IZA DP No. 5341: The Minimum Wage and Latino Workers
published in: David Leal and Stephen Trejo (eds)., Latinos and the Economy: Integration and Impact in Schools, Labor Markets, and Beyond, New York: Springer, 2011, 169-191

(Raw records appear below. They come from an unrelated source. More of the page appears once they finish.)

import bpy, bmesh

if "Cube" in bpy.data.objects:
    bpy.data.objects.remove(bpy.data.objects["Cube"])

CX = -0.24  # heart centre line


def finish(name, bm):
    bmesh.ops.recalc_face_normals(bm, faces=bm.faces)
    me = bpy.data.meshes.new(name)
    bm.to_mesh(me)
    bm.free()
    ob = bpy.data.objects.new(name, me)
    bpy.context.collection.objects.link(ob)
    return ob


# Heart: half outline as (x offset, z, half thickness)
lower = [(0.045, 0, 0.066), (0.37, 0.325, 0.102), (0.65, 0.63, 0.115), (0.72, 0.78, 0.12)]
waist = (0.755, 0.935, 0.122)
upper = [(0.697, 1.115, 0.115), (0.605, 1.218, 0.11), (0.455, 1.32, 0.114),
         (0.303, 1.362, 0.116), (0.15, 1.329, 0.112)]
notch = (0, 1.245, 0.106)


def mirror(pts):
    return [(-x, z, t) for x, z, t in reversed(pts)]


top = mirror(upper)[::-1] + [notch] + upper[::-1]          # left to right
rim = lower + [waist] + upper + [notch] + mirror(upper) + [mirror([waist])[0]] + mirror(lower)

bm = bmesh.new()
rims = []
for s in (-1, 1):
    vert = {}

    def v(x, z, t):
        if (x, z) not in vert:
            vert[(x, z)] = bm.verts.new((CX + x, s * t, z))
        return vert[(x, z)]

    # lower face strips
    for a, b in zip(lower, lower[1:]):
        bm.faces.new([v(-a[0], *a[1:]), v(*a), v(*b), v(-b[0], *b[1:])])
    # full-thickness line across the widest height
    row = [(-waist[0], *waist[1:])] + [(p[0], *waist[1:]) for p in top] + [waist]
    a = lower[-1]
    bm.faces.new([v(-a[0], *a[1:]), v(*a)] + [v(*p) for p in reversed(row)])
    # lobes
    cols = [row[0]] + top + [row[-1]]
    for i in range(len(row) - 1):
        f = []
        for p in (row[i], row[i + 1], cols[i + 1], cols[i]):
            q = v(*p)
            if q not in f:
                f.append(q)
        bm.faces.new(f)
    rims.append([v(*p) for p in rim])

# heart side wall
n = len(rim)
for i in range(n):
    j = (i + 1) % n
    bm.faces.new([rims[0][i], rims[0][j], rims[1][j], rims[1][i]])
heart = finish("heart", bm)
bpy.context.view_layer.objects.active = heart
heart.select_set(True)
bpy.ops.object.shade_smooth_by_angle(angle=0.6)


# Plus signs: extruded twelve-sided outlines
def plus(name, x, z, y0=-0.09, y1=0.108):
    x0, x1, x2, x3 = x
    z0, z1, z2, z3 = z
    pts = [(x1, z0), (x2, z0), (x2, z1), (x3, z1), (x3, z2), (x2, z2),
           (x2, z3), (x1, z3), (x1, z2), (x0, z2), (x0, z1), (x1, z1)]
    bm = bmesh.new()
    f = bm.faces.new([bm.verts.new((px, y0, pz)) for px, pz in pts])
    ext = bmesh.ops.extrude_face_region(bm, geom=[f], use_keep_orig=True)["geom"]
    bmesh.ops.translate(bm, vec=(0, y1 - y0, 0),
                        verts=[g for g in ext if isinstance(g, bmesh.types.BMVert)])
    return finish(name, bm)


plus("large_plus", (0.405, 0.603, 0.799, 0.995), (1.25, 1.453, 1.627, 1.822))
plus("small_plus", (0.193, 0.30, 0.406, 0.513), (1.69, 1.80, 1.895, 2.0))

Latinos comprise a large and growing share of the low-skilled labor force in the U.S. and may be disproportionately affected by minimum wage laws as a result. We compare the effects of minimum wage laws on employment and earnings among Hispanic immigrants and natives compared with non-Hispanic whites and blacks. We focus on adults who have not finished high school and on teenagers, groups likely to earn low wages. Conventional economic theory predicts that higher minimum wages lead to higher hourly earnings among people who are employed but lower employment rates. Data from the Current Population Survey during the period 1994-2007 indicate that there is a significant disemployment effect of higher minimum wages on Latino teenagers, although it is smaller for foreign- than native-born Latinos. Adult Latino immigrants’ earnings are less affected by minimum wage laws than other low-education natives, and their employment rates appear to increase when the minimum wage rises. We investigate whether skill levels and undocumented status help explain these findings.